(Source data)
▼▼▼
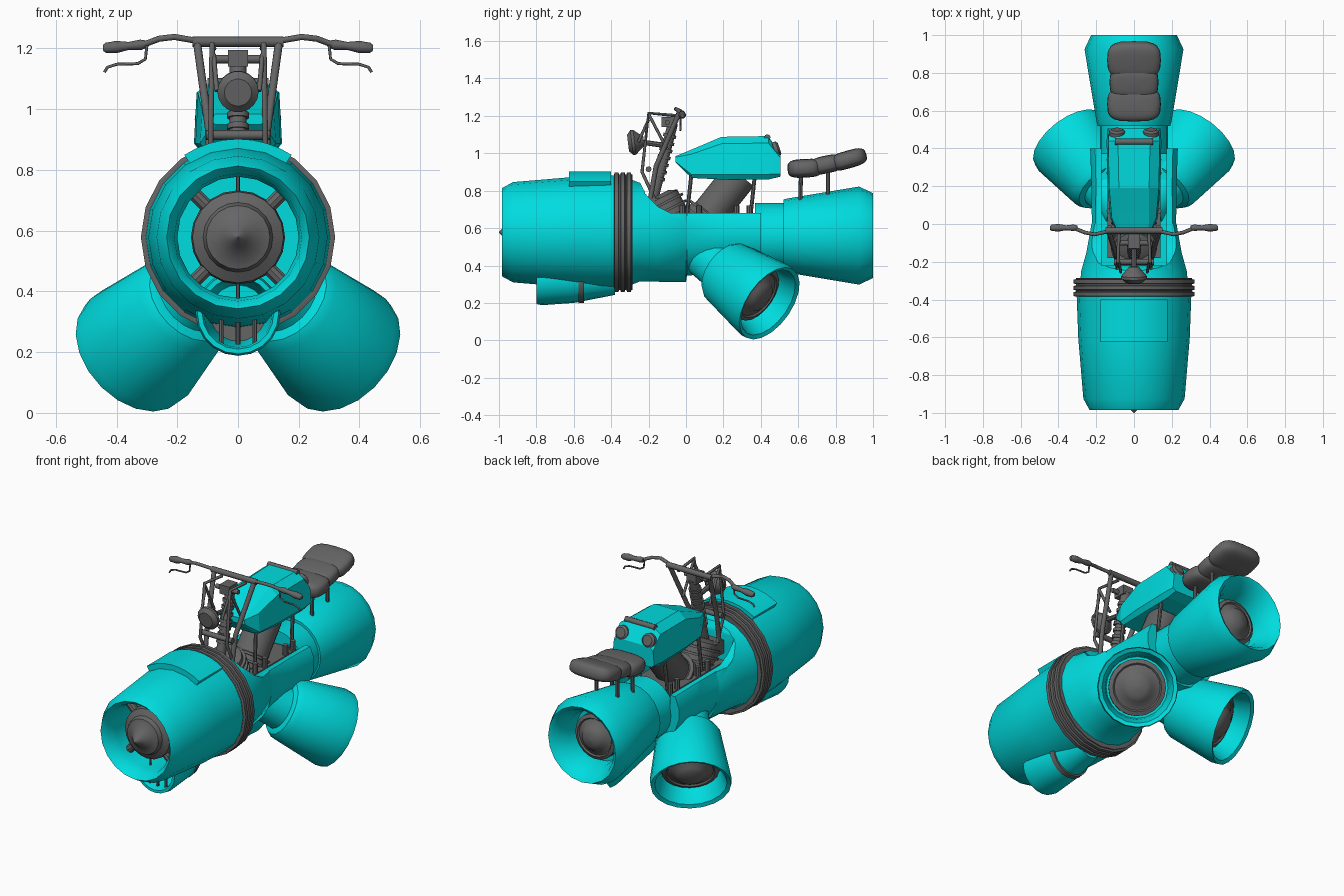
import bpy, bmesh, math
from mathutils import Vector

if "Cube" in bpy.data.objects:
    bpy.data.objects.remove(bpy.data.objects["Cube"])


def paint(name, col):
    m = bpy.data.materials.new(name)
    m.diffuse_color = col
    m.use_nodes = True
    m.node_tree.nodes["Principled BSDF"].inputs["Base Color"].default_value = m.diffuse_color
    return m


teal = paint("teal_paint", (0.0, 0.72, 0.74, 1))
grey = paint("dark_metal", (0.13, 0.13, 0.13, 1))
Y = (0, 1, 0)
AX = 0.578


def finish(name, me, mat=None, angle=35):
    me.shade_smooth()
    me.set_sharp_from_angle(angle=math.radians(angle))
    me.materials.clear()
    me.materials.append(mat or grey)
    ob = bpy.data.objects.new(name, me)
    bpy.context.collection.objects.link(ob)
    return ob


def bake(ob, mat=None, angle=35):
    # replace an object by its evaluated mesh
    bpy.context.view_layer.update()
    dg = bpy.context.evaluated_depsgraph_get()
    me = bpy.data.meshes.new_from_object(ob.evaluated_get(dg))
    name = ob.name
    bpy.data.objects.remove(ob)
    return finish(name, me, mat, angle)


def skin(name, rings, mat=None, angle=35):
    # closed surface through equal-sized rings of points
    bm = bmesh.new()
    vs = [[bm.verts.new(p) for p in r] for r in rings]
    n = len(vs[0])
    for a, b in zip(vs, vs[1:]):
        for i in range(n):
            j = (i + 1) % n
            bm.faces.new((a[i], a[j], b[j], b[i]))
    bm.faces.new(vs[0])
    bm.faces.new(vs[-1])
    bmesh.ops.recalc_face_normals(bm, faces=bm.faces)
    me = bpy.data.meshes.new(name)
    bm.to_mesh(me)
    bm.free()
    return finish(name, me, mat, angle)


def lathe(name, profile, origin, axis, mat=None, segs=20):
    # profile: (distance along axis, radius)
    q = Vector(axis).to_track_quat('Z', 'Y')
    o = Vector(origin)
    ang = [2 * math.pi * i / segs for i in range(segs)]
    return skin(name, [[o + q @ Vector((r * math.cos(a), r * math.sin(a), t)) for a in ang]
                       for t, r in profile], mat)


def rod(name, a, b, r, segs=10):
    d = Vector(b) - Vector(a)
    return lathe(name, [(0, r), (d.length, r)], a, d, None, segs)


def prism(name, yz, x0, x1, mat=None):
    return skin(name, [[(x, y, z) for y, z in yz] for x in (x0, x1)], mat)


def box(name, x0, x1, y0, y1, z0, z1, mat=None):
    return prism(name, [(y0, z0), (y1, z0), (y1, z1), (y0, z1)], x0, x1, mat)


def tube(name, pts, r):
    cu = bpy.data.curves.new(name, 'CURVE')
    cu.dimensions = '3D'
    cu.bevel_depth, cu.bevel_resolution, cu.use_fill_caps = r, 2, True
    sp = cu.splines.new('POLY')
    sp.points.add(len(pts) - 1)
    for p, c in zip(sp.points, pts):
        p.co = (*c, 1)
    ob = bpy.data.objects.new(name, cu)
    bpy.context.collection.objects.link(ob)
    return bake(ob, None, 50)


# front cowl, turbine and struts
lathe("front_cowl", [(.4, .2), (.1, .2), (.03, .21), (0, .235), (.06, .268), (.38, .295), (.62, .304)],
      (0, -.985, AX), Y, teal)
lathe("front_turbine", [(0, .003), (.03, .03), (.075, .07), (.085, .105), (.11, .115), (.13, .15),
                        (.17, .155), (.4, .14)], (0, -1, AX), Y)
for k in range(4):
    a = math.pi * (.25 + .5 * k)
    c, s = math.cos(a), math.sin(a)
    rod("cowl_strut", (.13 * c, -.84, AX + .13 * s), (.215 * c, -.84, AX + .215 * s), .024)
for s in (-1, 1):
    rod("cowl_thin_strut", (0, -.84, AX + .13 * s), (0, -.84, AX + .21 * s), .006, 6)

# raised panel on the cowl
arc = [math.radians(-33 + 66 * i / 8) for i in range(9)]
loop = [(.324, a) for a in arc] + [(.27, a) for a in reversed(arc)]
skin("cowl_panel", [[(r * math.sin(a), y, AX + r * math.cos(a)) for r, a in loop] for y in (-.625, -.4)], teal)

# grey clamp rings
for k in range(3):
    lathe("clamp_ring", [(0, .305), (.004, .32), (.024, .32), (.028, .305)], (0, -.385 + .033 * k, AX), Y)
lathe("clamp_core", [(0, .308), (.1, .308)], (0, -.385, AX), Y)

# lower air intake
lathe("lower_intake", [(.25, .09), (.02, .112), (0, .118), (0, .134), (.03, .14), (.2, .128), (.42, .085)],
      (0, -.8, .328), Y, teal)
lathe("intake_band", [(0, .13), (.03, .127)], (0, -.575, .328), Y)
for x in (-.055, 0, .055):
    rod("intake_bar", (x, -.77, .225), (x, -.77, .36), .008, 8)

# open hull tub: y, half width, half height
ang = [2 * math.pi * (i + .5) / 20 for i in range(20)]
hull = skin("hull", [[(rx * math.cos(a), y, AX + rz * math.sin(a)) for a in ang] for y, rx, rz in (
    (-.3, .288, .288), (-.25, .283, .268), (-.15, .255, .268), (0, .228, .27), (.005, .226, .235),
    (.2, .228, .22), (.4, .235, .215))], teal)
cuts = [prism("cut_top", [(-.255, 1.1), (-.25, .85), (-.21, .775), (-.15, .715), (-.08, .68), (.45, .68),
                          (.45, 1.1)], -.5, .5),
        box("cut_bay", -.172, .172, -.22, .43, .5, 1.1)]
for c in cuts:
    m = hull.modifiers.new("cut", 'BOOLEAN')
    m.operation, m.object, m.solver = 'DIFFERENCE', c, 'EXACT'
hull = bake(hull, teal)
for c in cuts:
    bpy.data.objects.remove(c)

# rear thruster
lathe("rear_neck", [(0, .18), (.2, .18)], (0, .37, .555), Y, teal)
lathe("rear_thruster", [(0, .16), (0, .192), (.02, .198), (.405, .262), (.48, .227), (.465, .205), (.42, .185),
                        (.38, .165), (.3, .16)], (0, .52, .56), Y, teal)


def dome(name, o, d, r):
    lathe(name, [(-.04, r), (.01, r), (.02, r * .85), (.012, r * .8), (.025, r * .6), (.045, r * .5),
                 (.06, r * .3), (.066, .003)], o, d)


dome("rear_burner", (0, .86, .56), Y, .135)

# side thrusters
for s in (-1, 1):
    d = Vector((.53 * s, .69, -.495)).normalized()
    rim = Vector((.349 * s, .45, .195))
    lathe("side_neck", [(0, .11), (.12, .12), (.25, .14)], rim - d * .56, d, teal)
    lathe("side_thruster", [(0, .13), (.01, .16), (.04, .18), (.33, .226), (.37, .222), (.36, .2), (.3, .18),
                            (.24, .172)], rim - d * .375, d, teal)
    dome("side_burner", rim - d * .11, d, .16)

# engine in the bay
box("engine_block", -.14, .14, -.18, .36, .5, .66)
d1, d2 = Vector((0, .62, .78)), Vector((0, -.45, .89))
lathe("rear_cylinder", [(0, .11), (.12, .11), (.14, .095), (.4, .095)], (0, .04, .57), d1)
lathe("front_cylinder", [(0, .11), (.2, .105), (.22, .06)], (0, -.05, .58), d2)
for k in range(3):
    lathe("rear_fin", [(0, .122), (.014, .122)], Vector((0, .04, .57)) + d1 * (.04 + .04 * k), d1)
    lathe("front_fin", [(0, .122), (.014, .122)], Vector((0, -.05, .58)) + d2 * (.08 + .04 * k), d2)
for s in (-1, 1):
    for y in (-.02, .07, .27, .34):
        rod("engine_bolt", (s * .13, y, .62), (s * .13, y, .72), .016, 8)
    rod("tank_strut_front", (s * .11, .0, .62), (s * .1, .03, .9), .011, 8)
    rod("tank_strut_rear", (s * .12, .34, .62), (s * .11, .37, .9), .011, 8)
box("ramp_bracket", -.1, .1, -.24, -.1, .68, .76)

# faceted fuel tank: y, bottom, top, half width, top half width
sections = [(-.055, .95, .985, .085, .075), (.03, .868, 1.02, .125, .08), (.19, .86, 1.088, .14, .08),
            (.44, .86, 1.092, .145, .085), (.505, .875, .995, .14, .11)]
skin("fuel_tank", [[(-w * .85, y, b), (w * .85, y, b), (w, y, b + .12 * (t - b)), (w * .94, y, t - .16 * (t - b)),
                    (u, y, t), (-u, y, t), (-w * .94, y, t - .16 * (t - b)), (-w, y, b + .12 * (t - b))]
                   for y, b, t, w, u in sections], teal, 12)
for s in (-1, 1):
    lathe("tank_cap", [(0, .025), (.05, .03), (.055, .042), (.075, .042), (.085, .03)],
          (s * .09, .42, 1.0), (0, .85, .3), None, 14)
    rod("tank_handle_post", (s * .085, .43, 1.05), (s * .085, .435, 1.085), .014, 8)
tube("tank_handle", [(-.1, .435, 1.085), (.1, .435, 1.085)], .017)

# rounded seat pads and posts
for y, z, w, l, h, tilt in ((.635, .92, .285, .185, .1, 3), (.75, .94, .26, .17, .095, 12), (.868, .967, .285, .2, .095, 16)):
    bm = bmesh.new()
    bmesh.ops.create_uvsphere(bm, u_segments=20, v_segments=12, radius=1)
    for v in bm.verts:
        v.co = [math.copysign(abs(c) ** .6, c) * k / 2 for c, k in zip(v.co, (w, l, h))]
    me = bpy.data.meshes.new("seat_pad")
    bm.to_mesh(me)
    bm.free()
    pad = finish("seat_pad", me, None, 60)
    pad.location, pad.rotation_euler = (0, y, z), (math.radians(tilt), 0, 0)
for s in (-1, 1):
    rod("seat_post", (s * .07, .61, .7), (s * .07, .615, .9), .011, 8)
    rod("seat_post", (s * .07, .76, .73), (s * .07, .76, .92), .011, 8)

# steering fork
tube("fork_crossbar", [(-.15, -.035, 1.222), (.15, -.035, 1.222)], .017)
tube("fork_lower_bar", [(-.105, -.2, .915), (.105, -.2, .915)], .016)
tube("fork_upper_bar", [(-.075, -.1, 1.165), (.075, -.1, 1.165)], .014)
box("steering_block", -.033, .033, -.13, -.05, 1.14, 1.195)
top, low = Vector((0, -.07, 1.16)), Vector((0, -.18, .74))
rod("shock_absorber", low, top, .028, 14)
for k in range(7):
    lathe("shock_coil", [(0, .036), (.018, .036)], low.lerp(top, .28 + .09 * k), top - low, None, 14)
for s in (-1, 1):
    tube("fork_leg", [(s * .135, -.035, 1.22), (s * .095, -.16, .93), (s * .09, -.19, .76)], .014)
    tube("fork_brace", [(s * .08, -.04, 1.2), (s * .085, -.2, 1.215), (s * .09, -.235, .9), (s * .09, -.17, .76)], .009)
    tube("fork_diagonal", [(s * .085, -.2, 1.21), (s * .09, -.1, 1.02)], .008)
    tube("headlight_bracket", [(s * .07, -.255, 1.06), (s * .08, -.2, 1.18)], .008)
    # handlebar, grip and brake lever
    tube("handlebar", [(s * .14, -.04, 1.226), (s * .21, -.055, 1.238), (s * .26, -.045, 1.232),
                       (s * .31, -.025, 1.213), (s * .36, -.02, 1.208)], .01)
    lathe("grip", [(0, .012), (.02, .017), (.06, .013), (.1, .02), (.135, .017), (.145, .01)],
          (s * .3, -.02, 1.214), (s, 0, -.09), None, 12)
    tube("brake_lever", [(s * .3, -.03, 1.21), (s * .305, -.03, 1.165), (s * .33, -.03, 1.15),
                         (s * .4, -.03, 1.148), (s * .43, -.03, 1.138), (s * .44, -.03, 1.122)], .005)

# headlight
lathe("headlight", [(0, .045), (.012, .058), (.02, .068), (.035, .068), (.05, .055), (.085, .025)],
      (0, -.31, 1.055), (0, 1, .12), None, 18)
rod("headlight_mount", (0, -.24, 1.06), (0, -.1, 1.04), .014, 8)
▲▲▲
▼▼▼
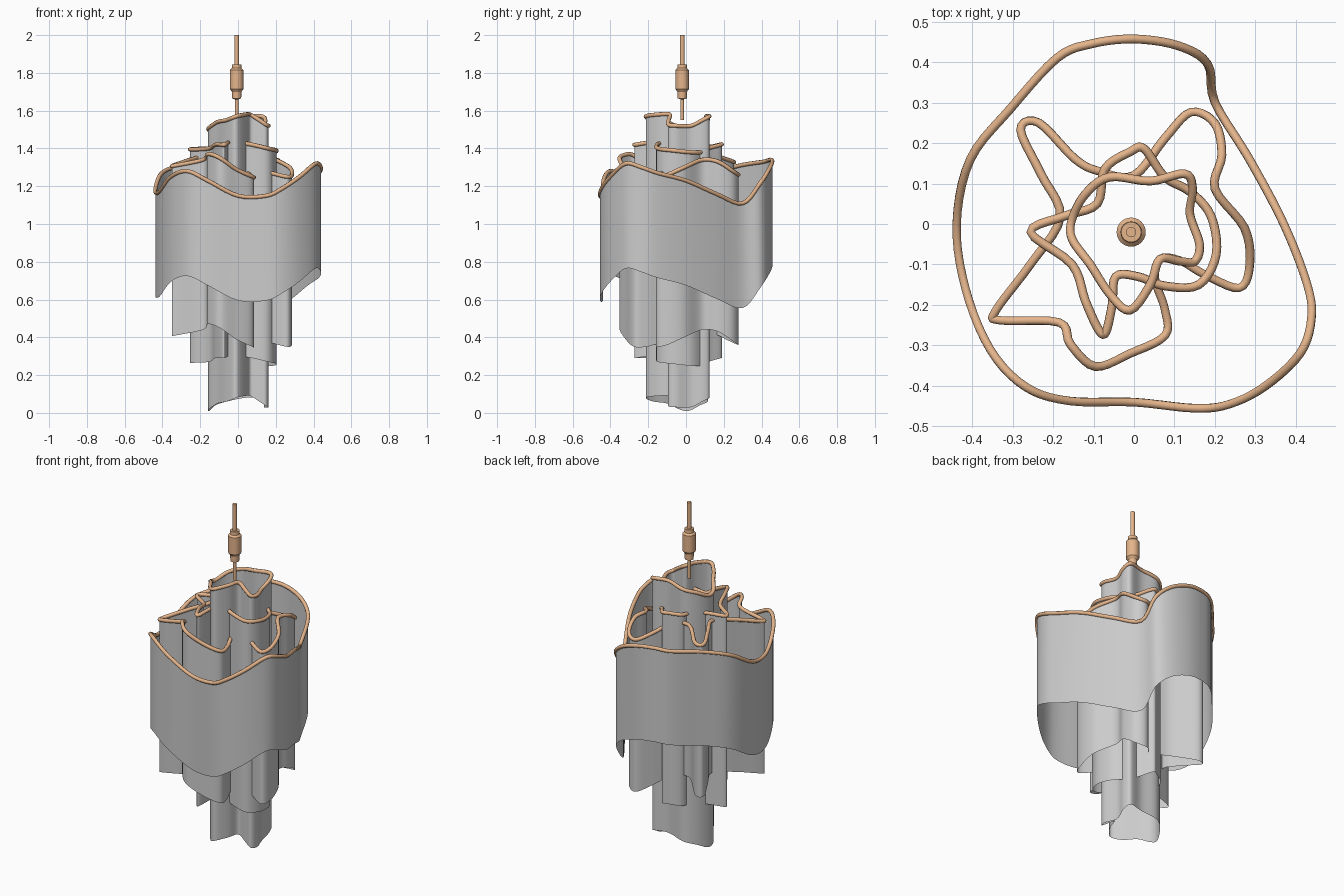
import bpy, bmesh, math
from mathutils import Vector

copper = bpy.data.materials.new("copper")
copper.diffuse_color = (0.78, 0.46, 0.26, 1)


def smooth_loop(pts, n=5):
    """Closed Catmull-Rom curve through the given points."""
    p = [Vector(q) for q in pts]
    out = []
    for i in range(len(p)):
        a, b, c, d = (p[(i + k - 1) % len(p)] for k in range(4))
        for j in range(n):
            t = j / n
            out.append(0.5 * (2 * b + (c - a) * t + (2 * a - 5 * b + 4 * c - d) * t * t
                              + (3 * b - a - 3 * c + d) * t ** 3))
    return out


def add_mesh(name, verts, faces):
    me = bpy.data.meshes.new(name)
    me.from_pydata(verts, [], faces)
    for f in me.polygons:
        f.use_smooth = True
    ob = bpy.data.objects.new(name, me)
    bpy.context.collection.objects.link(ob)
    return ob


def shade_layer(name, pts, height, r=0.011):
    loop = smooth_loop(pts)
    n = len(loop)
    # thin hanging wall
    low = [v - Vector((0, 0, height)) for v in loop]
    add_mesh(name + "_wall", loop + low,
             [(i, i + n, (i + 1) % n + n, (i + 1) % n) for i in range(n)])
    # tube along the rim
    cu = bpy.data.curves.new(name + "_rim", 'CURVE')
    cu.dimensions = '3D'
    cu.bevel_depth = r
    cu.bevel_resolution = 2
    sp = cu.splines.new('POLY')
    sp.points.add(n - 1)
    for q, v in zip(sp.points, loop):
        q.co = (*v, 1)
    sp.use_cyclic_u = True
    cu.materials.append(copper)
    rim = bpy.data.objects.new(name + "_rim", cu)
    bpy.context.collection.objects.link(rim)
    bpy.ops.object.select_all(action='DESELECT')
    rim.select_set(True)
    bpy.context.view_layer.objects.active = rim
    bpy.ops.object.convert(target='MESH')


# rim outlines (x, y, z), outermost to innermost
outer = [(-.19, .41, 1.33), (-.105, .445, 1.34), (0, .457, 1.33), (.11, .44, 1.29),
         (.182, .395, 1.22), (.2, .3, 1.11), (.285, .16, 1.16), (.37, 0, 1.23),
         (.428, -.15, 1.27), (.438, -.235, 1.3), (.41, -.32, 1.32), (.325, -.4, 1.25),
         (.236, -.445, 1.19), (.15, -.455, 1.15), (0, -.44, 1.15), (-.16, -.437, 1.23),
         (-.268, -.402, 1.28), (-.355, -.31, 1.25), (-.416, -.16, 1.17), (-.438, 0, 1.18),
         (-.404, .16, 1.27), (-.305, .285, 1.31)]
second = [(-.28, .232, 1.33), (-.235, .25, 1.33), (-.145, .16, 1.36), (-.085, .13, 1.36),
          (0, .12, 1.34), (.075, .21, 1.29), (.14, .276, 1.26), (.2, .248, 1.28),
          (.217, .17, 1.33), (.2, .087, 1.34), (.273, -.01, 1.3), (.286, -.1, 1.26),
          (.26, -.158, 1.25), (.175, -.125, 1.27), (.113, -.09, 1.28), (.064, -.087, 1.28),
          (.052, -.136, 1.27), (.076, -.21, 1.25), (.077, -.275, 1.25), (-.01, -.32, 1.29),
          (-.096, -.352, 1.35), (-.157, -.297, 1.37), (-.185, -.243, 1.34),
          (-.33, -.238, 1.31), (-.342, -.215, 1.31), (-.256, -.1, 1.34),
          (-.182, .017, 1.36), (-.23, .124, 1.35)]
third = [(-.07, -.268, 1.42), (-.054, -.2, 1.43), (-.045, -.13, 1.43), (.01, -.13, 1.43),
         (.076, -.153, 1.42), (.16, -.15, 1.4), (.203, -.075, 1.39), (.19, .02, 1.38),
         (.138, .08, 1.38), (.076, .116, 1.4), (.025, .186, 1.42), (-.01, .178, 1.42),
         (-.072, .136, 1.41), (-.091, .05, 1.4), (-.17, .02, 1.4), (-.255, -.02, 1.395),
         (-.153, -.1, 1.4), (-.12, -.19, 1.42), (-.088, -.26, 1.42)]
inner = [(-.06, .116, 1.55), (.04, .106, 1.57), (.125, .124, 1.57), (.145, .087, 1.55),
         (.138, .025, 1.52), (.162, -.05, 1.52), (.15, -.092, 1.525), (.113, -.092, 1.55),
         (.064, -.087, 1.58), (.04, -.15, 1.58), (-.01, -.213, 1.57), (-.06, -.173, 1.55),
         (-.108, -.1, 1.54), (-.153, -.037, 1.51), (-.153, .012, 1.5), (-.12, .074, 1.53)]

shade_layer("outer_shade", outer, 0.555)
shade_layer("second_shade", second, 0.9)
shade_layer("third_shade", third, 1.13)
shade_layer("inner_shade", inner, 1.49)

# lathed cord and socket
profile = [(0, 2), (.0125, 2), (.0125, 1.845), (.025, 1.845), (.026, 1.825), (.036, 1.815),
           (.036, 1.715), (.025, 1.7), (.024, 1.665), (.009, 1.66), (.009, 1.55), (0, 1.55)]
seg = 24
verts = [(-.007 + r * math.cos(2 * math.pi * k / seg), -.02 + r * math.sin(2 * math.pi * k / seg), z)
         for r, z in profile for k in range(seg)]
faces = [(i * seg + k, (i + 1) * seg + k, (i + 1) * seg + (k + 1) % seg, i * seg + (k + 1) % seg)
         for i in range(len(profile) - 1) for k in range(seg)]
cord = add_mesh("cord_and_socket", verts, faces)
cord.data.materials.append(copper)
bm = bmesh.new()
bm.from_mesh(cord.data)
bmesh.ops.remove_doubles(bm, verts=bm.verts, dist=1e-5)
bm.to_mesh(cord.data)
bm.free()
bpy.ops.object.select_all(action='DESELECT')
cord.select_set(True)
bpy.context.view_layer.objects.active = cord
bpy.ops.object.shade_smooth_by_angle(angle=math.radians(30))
▲▲▲
• _Work to complete_: From the records above, quote only the lines running from the line with "(s * .07, .615, .9), .011, 8)" to the line with "(s * .31, -.025, 1.213), (s", both lines included.

• _Response_:
    rod("seat_post", (s * .07, .61, .7), (s * .07, .615, .9), .011, 8)
    rod("seat_post", (s * .07, .76, .73), (s * .07, .76, .92), .011, 8)

# steering fork
tube("fork_crossbar", [(-.15, -.035, 1.222), (.15, -.035, 1.222)], .017)
tube("fork_lower_bar", [(-.105, -.2, .915), (.105, -.2, .915)], .016)
tube("fork_upper_bar", [(-.075, -.1, 1.165), (.075, -.1, 1.165)], .014)
box("steering_block", -.033, .033, -.13, -.05, 1.14, 1.195)
top, low = Vector((0, -.07, 1.16)), Vector((0, -.18, .74))
rod("shock_absorber", low, top, .028, 14)
for k in range(7):
    lathe("shock_coil", [(0, .036), (.018, .036)], low.lerp(top, .28 + .09 * k), top - low, None, 14)
for s in (-1, 1):
    tube("fork_leg", [(s * .135, -.035, 1.22), (s * .095, -.16, .93), (s * .09, -.19, .76)], .014)
    tube("fork_brace", [(s * .08, -.04, 1.2), (s * .085, -.2, 1.215), (s * .09, -.235, .9), (s * .09, -.17, .76)], .009)
    tube("fork_diagonal", [(s * .085, -.2, 1.21), (s * .09, -.1, 1.02)], .008)
    tube("headlight_bracket", [(s * .07, -.255, 1.06), (s * .08, -.2, 1.18)], .008)
    # handlebar, grip and brake lever
    tube("handlebar", [(s * .14, -.04, 1.226), (s * .21, -.055, 1.238), (s * .26, -.045, 1.232),
                       (s * .31, -.025, 1.213), (s * .36, -.02, 1.208)], .01)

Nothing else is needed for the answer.